LISTED ENTRIES =>
# # #

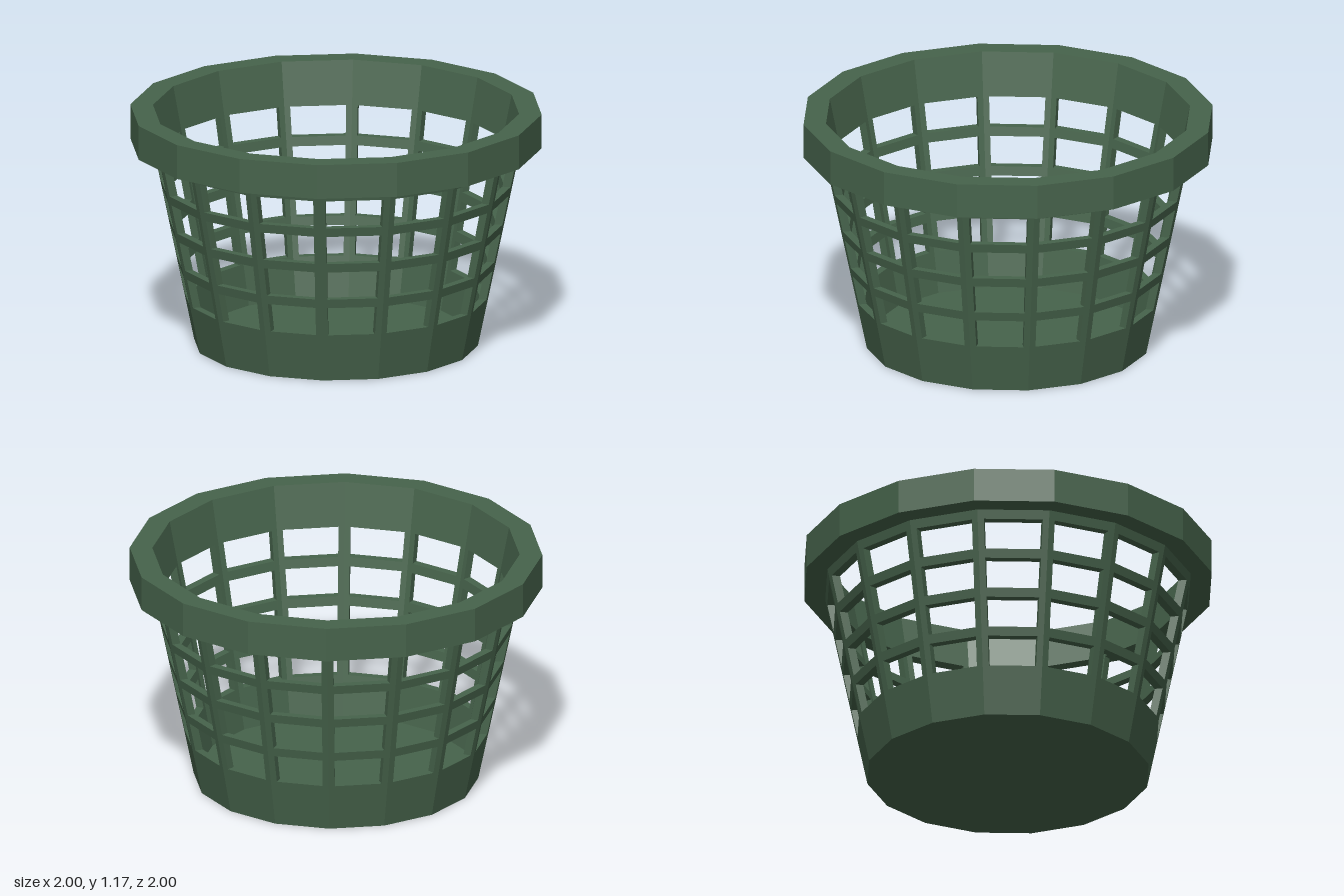
import * as THREE from 'three';

const SIDES = 16;
const HALF = Math.PI / SIDES;
const WALL_TOP = 1.0;
const RIB = 0.03; // half width of an upright rib
const outerR = (y) => 0.69 + 0.207 * y;
const innerR = (y) => 0.652 + 0.2035 * y;

// Faceted copy of a geometry
function flat(geometry) {
  const g = geometry.index ? geometry.toNonIndexed() : geometry;
  g.computeVertexNormals();
  return g;
}

// Trapezoid spanning one side, inset from both corners
function trapezoid(Kind, y0, y1, inset) {
  const w = (y) => outerR(y) * Math.sin(HALF) - inset;
  return new Kind([[-w(y0), y0], [w(y0), y0], [w(y1), y1], [-w(y1), y1]]
    .map(([x, y]) => new THREE.Vector2(x, y)));
}

// One wall panel with four windows, leaned outward along the taper
function panelGeometry() {
  const shape = trapezoid(THREE.Shape, 0, WALL_TOP, 0);
  for (const [y0, y1] of [[0.24, 0.385], [0.43, 0.575], [0.62, 0.765], [0.81, 0.955]]) {
    shape.holes.push(trapezoid(THREE.Path, y0, y1, RIB));
  }
  const g = new THREE.ExtrudeGeometry(shape, { depth: 1, bevelEnabled: false });
  const p = g.attributes.position;
  for (let i = 0; i < p.count; i++) {
    const y = p.getY(i);
    const r = p.getZ(i) > 0.5 ? outerR(y) : innerR(y);
    p.setXYZ(i, p.getX(i) * r / outerR(y), y, r * Math.cos(HALF));
  }
  return flat(g);
}

export function createModel() {
  const green = new THREE.MeshStandardMaterial({ color: 0x46634b });
  green.name = 'dark green plastic';
  const basket = new THREE.Group();
  basket.name = 'basket';

  // Lattice wall
  const wall = new THREE.Group();
  wall.name = 'latticeWall';
  const panel = panelGeometry();
  for (let i = 0; i < SIDES; i++) {
    const mesh = new THREE.Mesh(panel, green);
    mesh.name = 'wallPanel';
    mesh.rotation.y = (2 * i + 1) * HALF;
    wall.add(mesh);
  }
  basket.add(wall);

  // Floor
  const floor = new THREE.Mesh(
    flat(new THREE.CylinderGeometry(innerR(0.04), innerR(0), 0.04, SIDES)), green);
  floor.name = 'floor';
  floor.position.y = 0.02;
  basket.add(floor);

  // Thick rim with a sloping inside face
  const profile = [[innerR(1), 1], [1, 1], [1, 1.17], [innerR(1.17), 1.17], [innerR(1), 1]]
    .map(([r, y]) => new THREE.Vector2(r, y));
  const rim = new THREE.Mesh(flat(new THREE.LatheGeometry(profile, SIDES)), green);
  rim.name = 'rim';
  basket.add(rim);

  return basket;
}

# # #

WHAT TO DO =>
When pictures appear among the entries, skip them and copy all remaining text precisely.

TASK ANSWER =>
import * as THREE from 'three';

const SIDES = 16;
const HALF = Math.PI / SIDES;
const WALL_TOP = 1.0;
const RIB = 0.03; // half width of an upright rib
const outerR = (y) => 0.69 + 0.207 * y;
const innerR = (y) => 0.652 + 0.2035 * y;

// Faceted copy of a geometry
function flat(geometry) {
  const g = geometry.index ? geometry.toNonIndexed() : geometry;
  g.computeVertexNormals();
  return g;
}

// Trapezoid spanning one side, inset from both corners
function trapezoid(Kind, y0, y1, inset) {
  const w = (y) => outerR(y) * Math.sin(HALF) - inset;
  return new Kind([[-w(y0), y0], [w(y0), y0], [w(y1), y1], [-w(y1), y1]]
    .map(([x, y]) => new THREE.Vector2(x, y)));
}

// One wall panel with four windows, leaned outward along the taper
function panelGeometry() {
  const shape = trapezoid(THREE.Shape, 0, WALL_TOP, 0);
  for (const [y0, y1] of [[0.24, 0.385], [0.43, 0.575], [0.62, 0.765], [0.81, 0.955]]) {
    shape.holes.push(trapezoid(THREE.Path, y0, y1, RIB));
  }
  const g = new THREE.ExtrudeGeometry(shape, { depth: 1, bevelEnabled: false });
  const p = g.attributes.position;
  for (let i = 0; i < p.count; i++) {
    const y = p.getY(i);
    const r = p.getZ(i) > 0.5 ? outerR(y) : innerR(y);
    p.setXYZ(i, p.getX(i) * r / outerR(y), y, r * Math.cos(HALF));
  }
  return flat(g);
}

export function createModel() {
  const green = new THREE.MeshStandardMaterial({ color: 0x46634b });
  green.name = 'dark green plastic';
  const basket = new THREE.Group();
  basket.name = 'basket';

  // Lattice wall
  const wall = new THREE.Group();
  wall.name = 'latticeWall';
  const panel = panelGeometry();
  for (let i = 0; i < SIDES; i++) {
    const mesh = new THREE.Mesh(panel, green);
    mesh.name = 'wallPanel';
    mesh.rotation.y = (2 * i + 1) * HALF;
    wall.add(mesh);
  }
  basket.add(wall);

  // Floor
  const floor = new THREE.Mesh(
    flat(new THREE.CylinderGeometry(innerR(0.04), innerR(0), 0.04, SIDES)), green);
  floor.name = 'floor';
  floor.position.y = 0.02;
  basket.add(floor);

  // Thick rim with a sloping inside face
  const profile = [[innerR(1), 1], [1, 1], [1, 1.17], [innerR(1.17), 1.17], [innerR(1), 1]]
    .map(([r, y]) => new THREE.Vector2(r, y));
  const rim = new THREE.Mesh(flat(new THREE.LatheGeometry(profile, SIDES)), green);
  rim.name = 'rim';
  basket.add(rim);

  return basket;
}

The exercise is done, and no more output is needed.